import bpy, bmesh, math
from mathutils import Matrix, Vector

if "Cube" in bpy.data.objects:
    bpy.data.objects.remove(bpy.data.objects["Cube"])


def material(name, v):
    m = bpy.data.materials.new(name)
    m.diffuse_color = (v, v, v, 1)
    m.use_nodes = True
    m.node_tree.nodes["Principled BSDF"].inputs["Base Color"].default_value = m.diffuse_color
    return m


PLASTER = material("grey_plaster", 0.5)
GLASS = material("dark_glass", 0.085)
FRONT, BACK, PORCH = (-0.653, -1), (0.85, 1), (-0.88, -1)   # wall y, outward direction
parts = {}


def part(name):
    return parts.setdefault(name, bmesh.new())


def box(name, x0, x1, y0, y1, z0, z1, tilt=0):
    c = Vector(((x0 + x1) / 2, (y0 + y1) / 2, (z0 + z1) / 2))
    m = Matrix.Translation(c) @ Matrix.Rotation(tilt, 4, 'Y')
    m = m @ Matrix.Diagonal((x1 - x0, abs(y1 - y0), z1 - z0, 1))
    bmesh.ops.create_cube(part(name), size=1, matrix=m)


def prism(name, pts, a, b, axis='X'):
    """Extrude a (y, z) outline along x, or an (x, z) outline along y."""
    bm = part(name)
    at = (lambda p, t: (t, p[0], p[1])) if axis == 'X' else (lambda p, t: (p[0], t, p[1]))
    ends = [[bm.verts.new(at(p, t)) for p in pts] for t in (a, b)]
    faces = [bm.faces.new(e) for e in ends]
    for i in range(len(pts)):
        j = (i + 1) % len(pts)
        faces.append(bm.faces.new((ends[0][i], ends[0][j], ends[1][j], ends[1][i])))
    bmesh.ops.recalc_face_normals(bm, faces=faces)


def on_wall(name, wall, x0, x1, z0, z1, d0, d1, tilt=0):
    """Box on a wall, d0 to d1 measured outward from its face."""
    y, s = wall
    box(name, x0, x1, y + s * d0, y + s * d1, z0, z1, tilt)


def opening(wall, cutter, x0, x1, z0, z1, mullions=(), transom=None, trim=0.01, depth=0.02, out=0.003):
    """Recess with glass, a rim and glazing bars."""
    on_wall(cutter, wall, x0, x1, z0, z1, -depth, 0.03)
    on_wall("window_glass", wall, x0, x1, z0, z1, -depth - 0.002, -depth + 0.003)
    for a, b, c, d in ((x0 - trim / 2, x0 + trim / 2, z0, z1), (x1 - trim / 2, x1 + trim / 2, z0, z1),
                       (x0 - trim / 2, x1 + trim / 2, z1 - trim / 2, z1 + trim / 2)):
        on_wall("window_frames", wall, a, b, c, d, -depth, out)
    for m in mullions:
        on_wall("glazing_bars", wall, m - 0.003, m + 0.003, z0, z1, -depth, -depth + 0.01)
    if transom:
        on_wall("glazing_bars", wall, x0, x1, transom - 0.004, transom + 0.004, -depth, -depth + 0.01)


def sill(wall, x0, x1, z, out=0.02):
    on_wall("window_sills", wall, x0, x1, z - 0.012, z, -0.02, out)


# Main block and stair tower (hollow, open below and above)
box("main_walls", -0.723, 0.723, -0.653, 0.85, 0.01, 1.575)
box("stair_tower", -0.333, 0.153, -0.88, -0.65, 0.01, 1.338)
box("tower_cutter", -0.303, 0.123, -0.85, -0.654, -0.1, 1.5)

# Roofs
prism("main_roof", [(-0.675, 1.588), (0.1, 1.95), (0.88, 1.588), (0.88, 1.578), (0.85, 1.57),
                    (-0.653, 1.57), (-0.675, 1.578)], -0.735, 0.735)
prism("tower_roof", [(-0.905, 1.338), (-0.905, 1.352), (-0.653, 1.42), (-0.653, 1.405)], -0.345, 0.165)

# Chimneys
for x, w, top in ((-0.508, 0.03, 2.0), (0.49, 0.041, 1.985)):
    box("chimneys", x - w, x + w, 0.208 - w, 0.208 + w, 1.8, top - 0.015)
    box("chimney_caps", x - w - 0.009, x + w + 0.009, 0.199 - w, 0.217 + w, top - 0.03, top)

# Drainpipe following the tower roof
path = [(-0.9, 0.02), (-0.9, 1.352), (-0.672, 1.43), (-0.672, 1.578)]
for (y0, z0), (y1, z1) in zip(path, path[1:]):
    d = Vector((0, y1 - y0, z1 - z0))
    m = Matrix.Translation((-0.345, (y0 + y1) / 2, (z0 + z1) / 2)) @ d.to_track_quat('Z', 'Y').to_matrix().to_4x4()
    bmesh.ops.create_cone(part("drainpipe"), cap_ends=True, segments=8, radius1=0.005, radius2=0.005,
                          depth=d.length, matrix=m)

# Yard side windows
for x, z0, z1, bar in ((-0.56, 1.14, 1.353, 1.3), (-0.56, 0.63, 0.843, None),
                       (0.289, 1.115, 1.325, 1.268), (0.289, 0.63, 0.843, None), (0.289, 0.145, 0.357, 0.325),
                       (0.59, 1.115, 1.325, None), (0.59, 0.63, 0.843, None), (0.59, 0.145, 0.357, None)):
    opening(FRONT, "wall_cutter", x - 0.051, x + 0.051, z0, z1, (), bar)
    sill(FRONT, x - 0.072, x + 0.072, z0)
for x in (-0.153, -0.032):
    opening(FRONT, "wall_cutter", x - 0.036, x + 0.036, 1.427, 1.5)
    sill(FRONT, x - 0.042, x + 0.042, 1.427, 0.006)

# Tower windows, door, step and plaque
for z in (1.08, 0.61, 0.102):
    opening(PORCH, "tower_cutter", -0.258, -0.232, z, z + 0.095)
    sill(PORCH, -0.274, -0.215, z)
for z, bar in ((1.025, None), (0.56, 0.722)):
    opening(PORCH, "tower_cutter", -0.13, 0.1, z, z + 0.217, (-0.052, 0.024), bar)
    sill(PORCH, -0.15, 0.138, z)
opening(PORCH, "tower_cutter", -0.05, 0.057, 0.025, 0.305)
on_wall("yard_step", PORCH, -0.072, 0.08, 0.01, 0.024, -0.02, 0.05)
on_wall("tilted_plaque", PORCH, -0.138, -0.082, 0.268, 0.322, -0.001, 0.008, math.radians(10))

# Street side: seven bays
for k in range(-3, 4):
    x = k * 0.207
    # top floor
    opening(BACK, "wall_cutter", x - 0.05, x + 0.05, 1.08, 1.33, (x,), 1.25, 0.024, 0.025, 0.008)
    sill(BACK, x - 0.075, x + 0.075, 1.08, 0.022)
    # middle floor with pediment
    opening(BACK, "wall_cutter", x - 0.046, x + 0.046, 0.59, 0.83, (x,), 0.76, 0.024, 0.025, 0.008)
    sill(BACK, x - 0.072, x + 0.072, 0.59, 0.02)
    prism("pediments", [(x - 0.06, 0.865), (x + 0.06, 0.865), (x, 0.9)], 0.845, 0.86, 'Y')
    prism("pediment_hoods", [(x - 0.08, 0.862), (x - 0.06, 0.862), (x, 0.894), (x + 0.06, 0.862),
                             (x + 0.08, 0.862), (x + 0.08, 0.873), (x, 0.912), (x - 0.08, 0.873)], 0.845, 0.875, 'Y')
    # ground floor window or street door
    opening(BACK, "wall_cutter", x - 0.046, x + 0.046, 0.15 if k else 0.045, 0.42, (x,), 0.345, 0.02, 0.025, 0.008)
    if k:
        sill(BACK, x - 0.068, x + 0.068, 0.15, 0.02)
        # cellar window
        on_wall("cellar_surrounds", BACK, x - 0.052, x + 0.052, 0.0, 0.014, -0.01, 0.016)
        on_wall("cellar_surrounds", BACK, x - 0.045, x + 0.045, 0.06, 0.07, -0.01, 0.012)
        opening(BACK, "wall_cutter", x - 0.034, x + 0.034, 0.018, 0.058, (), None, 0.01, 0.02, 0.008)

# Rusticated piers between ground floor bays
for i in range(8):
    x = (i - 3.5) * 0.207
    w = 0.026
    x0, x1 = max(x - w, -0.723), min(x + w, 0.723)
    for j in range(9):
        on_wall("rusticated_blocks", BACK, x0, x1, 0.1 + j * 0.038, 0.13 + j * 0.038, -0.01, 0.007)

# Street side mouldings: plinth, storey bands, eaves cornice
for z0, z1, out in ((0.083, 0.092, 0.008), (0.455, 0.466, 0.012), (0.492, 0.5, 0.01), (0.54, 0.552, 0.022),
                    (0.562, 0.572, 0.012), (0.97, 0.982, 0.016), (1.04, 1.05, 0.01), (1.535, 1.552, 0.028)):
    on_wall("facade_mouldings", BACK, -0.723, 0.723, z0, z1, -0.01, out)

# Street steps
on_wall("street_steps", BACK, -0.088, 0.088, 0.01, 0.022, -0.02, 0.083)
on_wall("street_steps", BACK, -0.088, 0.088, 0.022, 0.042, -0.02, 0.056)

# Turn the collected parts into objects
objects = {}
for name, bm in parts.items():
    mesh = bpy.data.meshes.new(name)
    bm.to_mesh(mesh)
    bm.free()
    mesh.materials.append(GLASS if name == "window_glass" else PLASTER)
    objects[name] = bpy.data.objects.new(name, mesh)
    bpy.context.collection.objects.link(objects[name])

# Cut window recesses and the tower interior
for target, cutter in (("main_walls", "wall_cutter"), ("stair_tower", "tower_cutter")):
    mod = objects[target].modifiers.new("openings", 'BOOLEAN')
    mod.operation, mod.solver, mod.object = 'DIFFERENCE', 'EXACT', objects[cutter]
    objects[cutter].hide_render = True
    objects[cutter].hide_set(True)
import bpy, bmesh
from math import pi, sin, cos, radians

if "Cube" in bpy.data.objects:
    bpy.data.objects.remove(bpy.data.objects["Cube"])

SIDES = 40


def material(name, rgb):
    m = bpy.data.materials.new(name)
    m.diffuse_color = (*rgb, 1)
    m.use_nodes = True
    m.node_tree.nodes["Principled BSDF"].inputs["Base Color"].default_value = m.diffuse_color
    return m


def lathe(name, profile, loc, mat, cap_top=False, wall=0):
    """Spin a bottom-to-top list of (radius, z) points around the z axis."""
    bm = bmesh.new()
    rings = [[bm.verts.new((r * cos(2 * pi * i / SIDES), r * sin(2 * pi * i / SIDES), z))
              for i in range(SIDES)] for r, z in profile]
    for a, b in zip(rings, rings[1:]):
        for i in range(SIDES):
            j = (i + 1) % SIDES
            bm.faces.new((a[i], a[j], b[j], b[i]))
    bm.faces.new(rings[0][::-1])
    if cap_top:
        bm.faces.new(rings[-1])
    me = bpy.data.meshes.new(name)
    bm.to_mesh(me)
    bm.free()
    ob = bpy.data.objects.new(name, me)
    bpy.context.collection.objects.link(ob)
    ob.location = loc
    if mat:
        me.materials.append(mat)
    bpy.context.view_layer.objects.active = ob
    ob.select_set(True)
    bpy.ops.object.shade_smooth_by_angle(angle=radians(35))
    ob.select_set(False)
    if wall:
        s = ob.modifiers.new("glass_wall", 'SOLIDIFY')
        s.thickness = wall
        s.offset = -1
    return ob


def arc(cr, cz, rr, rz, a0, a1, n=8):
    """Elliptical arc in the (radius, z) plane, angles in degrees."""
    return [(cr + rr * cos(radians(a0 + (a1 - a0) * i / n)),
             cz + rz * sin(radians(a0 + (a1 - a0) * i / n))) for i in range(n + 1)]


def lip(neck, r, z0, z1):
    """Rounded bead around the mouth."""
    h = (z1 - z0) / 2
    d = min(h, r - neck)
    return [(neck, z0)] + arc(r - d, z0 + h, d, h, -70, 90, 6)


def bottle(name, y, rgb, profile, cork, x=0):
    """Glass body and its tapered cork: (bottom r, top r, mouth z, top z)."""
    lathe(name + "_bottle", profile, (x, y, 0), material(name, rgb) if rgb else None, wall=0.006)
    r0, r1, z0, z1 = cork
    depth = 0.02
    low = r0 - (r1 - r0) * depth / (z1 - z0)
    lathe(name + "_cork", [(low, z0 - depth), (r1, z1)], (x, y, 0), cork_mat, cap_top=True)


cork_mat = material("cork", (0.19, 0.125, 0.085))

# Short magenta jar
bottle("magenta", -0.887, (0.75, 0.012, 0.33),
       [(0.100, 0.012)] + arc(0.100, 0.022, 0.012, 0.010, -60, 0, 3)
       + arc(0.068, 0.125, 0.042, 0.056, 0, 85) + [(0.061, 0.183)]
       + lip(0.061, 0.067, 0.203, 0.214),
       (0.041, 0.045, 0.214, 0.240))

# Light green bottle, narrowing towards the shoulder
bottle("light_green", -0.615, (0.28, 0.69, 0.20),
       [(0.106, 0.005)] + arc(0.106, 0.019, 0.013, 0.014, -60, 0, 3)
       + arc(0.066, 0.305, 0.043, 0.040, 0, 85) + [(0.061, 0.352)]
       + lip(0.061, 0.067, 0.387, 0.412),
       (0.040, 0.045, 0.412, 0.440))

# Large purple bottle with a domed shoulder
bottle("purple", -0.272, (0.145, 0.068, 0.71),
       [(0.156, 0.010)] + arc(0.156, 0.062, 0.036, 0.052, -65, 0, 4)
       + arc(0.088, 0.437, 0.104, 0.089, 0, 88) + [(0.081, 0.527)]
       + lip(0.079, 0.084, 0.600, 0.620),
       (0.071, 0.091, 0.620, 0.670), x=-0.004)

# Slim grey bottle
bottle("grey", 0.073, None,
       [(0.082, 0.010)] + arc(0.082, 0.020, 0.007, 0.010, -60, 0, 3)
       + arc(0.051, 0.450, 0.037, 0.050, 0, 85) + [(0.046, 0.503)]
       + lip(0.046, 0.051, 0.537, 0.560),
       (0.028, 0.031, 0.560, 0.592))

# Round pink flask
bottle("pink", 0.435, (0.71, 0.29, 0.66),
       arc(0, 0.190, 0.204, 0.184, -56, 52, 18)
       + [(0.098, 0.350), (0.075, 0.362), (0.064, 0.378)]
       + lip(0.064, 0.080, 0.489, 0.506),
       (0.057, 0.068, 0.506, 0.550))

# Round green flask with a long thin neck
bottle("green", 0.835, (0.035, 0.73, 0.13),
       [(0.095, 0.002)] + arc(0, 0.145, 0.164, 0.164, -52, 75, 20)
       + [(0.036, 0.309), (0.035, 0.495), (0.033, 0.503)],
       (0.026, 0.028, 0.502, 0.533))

What needs to be done: Would you print exactly and only the lines of the material above that run from the line with "m = Matrix.Translation(c)" through the line with "j = (i + 1) % len(pts)", both included?

Response area:
    m = Matrix.Translation(c) @ Matrix.Rotation(tilt, 4, 'Y')
    m = m @ Matrix.Diagonal((x1 - x0, abs(y1 - y0), z1 - z0, 1))
    bmesh.ops.create_cube(part(name), size=1, matrix=m)


def prism(name, pts, a, b, axis='X'):
    """Extrude a (y, z) outline along x, or an (x, z) outline along y."""
    bm = part(name)
    at = (lambda p, t: (t, p[0], p[1])) if axis == 'X' else (lambda p, t: (p[0], t, p[1]))
    ends = [[bm.verts.new(at(p, t)) for p in pts] for t in (a, b)]
    faces = [bm.faces.new(e) for e in ends]
    for i in range(len(pts)):
        j = (i + 1) % len(pts)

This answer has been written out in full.